§ **TO DO**:
Only the lines from the top of the records below through the line containing "const grey = mat('bodyGrey', 0x808080);" should be printed, exactly and without pictures.

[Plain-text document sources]
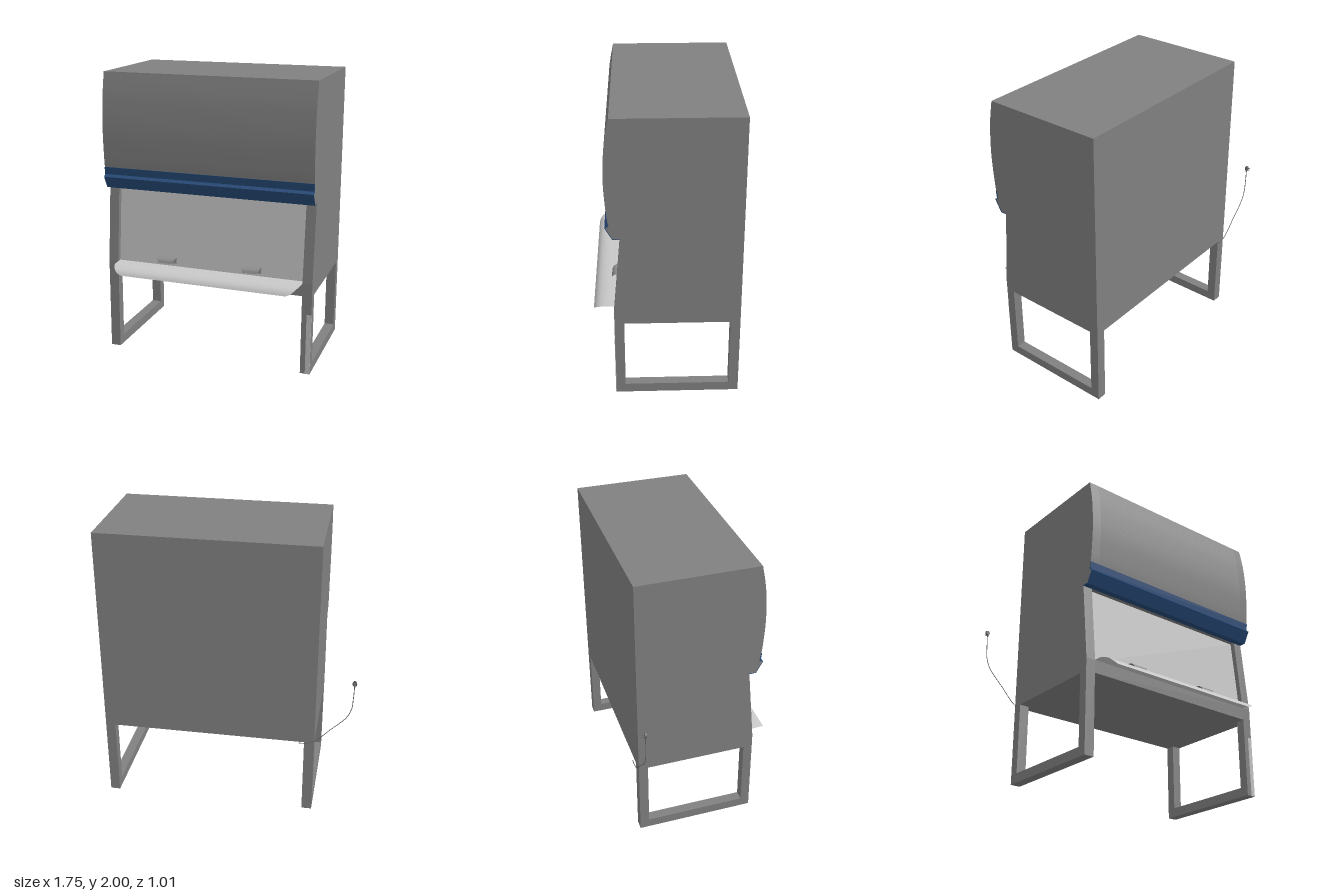
import * as THREE from 'three';

const mat = (name, color, side = THREE.FrontSide) => {
  const m = new THREE.MeshStandardMaterial({ color, side });
  m.name = name;
  return m;
};

// Shape drawn in (z, y); extruded along x from x0 to x1
function extrudeX(shape, x0, x1) {
  const g = new THREE.ExtrudeGeometry(shape, { depth: x1 - x0, bevelEnabled: false, curveSegments: 28 });
  g.rotateY(-Math.PI / 2);
  g.translate(x1, 0, 0);
  return g;
}

const polygon = (pts) => new THREE.Shape(pts.map(([z, y]) => new THREE.Vector2(z, y)));

// Cabinet side profile; recess pushes the window slope back
function cabinetProfile(recess) {
  const s = new THREE.Shape();
  s.moveTo(-0.465, 0.56);
  s.lineTo(0.365, 0.56);
  s.lineTo(0.365, 0.65);
  if (recess) s.lineTo(0.365 - recess, 0.65);
  s.lineTo(0.315 - recess, 1.195);
  s.lineTo(0.36, 1.195);
  s.lineTo(0.405, 1.275);
  s.lineTo(0.385, 1.29);
  s.splineThru([[0.4, 1.42], [0.409, 1.62], [0.396, 1.83], [0.365, 2]].map((p) => new THREE.Vector2(...p)));
  s.lineTo(-0.465, 2);
  s.closePath();
  return s;
}

// Curved sheet from rows of [z, y, inset from each end]
function lipGeometry(x0, x1, rows) {
  const pos = [], idx = [];
  rows.forEach(([z, y, inset], i) => {
    pos.push(x0 + inset, y, z, x1 - inset, y, z);
    if (i) {
      const a = 2 * i - 2;
      idx.push(a, a + 2, a + 1, a + 1, a + 2, a + 3);
    }
  });
  const g = new THREE.BufferGeometry();
  g.setAttribute('position', new THREE.Float32BufferAttribute(pos, 3));
  g.setIndex(idx);
  g.computeVertexNormals();
  return g;
}

export function createModel() {
  const group = new THREE.Group();
  const grey = mat('bodyGrey', 0x808080);
  const light = mat('panelLightGrey', 0xc0c0c0);
  const lightSheet = mat('trayLightGrey', 0xc8c8c8, THREE.DoubleSide);
  const handleGrey = mat('handleGrey', 0x8c8c8c, THREE.DoubleSide);
  const blue = mat('trimBlue', 0x264a78);
  const dark = mat('plugGrey', 0x686868);

  const add = (name, geometry, material, x = 0, y = 0, z = 0, parent = group) => {
    const m = new THREE.Mesh(geometry, material);
    m.name = name;
    m.position.set(x, y, z);
    parent.add(m);
    return m;
  };

  const L = -0.615, R = 0.873, IL = -0.545, IR = 0.805, recess = 0.04;

  // Cabinet: two full cheeks and a recessed middle
  add('cabinetMiddle', extrudeX(cabinetProfile(recess), IL, IR), grey);
  add('rightCheek', extrudeX(cabinetProfile(0), L, IL), grey);
  add('leftCheek', extrudeX(cabinetProfile(0), IR, R), grey);

  // Light window panel on the recessed slope
  const zb = 0.365 - recess, zt = 0.315 - recess;
  add('windowPanel', extrudeX(polygon([
    [zb - 0.002, 0.65], [zb + 0.005, 0.65], [zt + 0.005, 1.195], [zt - 0.002, 1.195],
  ]), IL, IR), light);

  // Blue visor trim wrapped around the lower edge of the hood
  add('visorTrim', extrudeX(polygon([
    [0.315, 1.191], [0.362, 1.191], [0.409, 1.275], [0.391, 1.292], [0.397, 1.343],
    [0.388, 1.343], [0.38, 1.29], [0.4, 1.275], [0.358, 1.197], [0.315, 1.197],
  ]), L, R), blue);

  // Side leg frames
  const frame = polygon([[-0.465, 0], [0.365, 0], [0.365, 0.56], [-0.465, 0.56]]);
  frame.holes.push(new THREE.Path(
    [[-0.4, 0.065], [-0.4, 0.5595], [0.302, 0.5595], [0.302, 0.065]].map((p) => new THREE.Vector2(...p))));
  add('rightLegFrame', extrudeX(frame, L, IL), grey);
  add('leftLegFrame', extrudeX(frame, IR, R), grey);
  add('legFacing', new THREE.BoxGeometry(0.033, 0.43, 0.004), light, 0.8565, 0.215, 0.365);

  // Curved arm rest along the sill
  add('armRest', lipGeometry(IL, IR, [
    [0.325, 0.652, 0], [0.4, 0.651, 0], [0.43, 0.649, 0.003], [0.455, 0.643, 0.012],
    [0.475, 0.634, 0.023], [0.489, 0.622, 0.036], [0.498, 0.609, 0.053], [0.503, 0.597, 0.08],
  ]), lightSheet);

  // Two grips at the bottom of the window
  for (const x of [-0.178, 0.44]) {
    const grip = new THREE.Group();
    grip.name = 'windowGrip';
    grip.position.x = x;
    group.add(grip);
    add('gripPlate', new THREE.BoxGeometry(0.135, 0.045, 0.006), handleGrey, 0, 0.693, 0.327, grip)
      .rotation.x = -0.09;
    add('gripLip', lipGeometry(-0.0675, 0.0675, [
      [0.325, 0.716, 0], [0.358, 0.714, 0], [0.372, 0.707, 0.004], [0.38, 0.697, 0.01], [0.385, 0.683, 0.02],
    ]), handleGrey, 0, 0, 0, grip);
  }

  // Power cord rising behind the cabinet
  const path = new THREE.CatmullRomCurve3([
    [-0.51, 0.56, -0.479], [-0.56, 0.562, -0.481], [-0.615, 0.585, -0.481], [-0.72, 0.69, -0.481],
    [-0.825, 0.8, -0.481], [-0.855, 0.87, -0.481], [-0.862, 0.95, -0.481], [-0.865, 1.045, -0.481],
  ].map((p) => new THREE.Vector3(...p)));
  add('powerCord', new THREE.TubeGeometry(path, 48, 0.0025, 6), dark);

  // Plug with two pins pointing back
  const plug = new THREE.Group();
  plug.name = 'plug';
  plug.position.set(-0.865, 1.065, -0.48);
  group.add(plug);
  const disc = new THREE.CylinderGeometry(0.016, 0.013, 0.014, 16).rotateX(-Math.PI / 2);
  disc.scale(1, 1.25, 1);
  add('plugBody', disc, dark, 0, 0, 0, plug);
  add('plugNeck', new THREE.CylinderGeometry(0.008, 0.004, 0.016, 10), dark, 0, -0.02, 0, plug);
  for (const s of [-1, 1]) {
    add('plugPin', new THREE.BoxGeometry(0.01, 0.003, 0.02), dark, 0, s * 0.007, -0.016, plug);
  }
  return group;
}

§ **RESULT OF THIS EXERCISE**:
import * as THREE from 'three';

const mat = (name, color, side = THREE.FrontSide) => {
  const m = new THREE.MeshStandardMaterial({ color, side });
  m.name = name;
  return m;
};

// Shape drawn in (z, y); extruded along x from x0 to x1
function extrudeX(shape, x0, x1) {
  const g = new THREE.ExtrudeGeometry(shape, { depth: x1 - x0, bevelEnabled: false, curveSegments: 28 });
  g.rotateY(-Math.PI / 2);
  g.translate(x1, 0, 0);
  return g;
}

const polygon = (pts) => new THREE.Shape(pts.map(([z, y]) => new THREE.Vector2(z, y)));

// Cabinet side profile; recess pushes the window slope back
function cabinetProfile(recess) {
  const s = new THREE.Shape();
  s.moveTo(-0.465, 0.56);
  s.lineTo(0.365, 0.56);
  s.lineTo(0.365, 0.65);
  if (recess) s.lineTo(0.365 - recess, 0.65);
  s.lineTo(0.315 - recess, 1.195);
  s.lineTo(0.36, 1.195);
  s.lineTo(0.405, 1.275);
  s.lineTo(0.385, 1.29);
  s.splineThru([[0.4, 1.42], [0.409, 1.62], [0.396, 1.83], [0.365, 2]].map((p) => new THREE.Vector2(...p)));
  s.lineTo(-0.465, 2);
  s.closePath();
  return s;
}

// Curved sheet from rows of [z, y, inset from each end]
function lipGeometry(x0, x1, rows) {
  const pos = [], idx = [];
  rows.forEach(([z, y, inset], i) => {
    pos.push(x0 + inset, y, z, x1 - inset, y, z);
    if (i) {
      const a = 2 * i - 2;
      idx.push(a, a + 2, a + 1, a + 1, a + 2, a + 3);
    }
  });
  const g = new THREE.BufferGeometry();
  g.setAttribute('position', new THREE.Float32BufferAttribute(pos, 3));
  g.setIndex(idx);
  g.computeVertexNormals();
  return g;
}

export function createModel() {
  const group = new THREE.Group();
  const grey = mat('bodyGrey', 0x808080);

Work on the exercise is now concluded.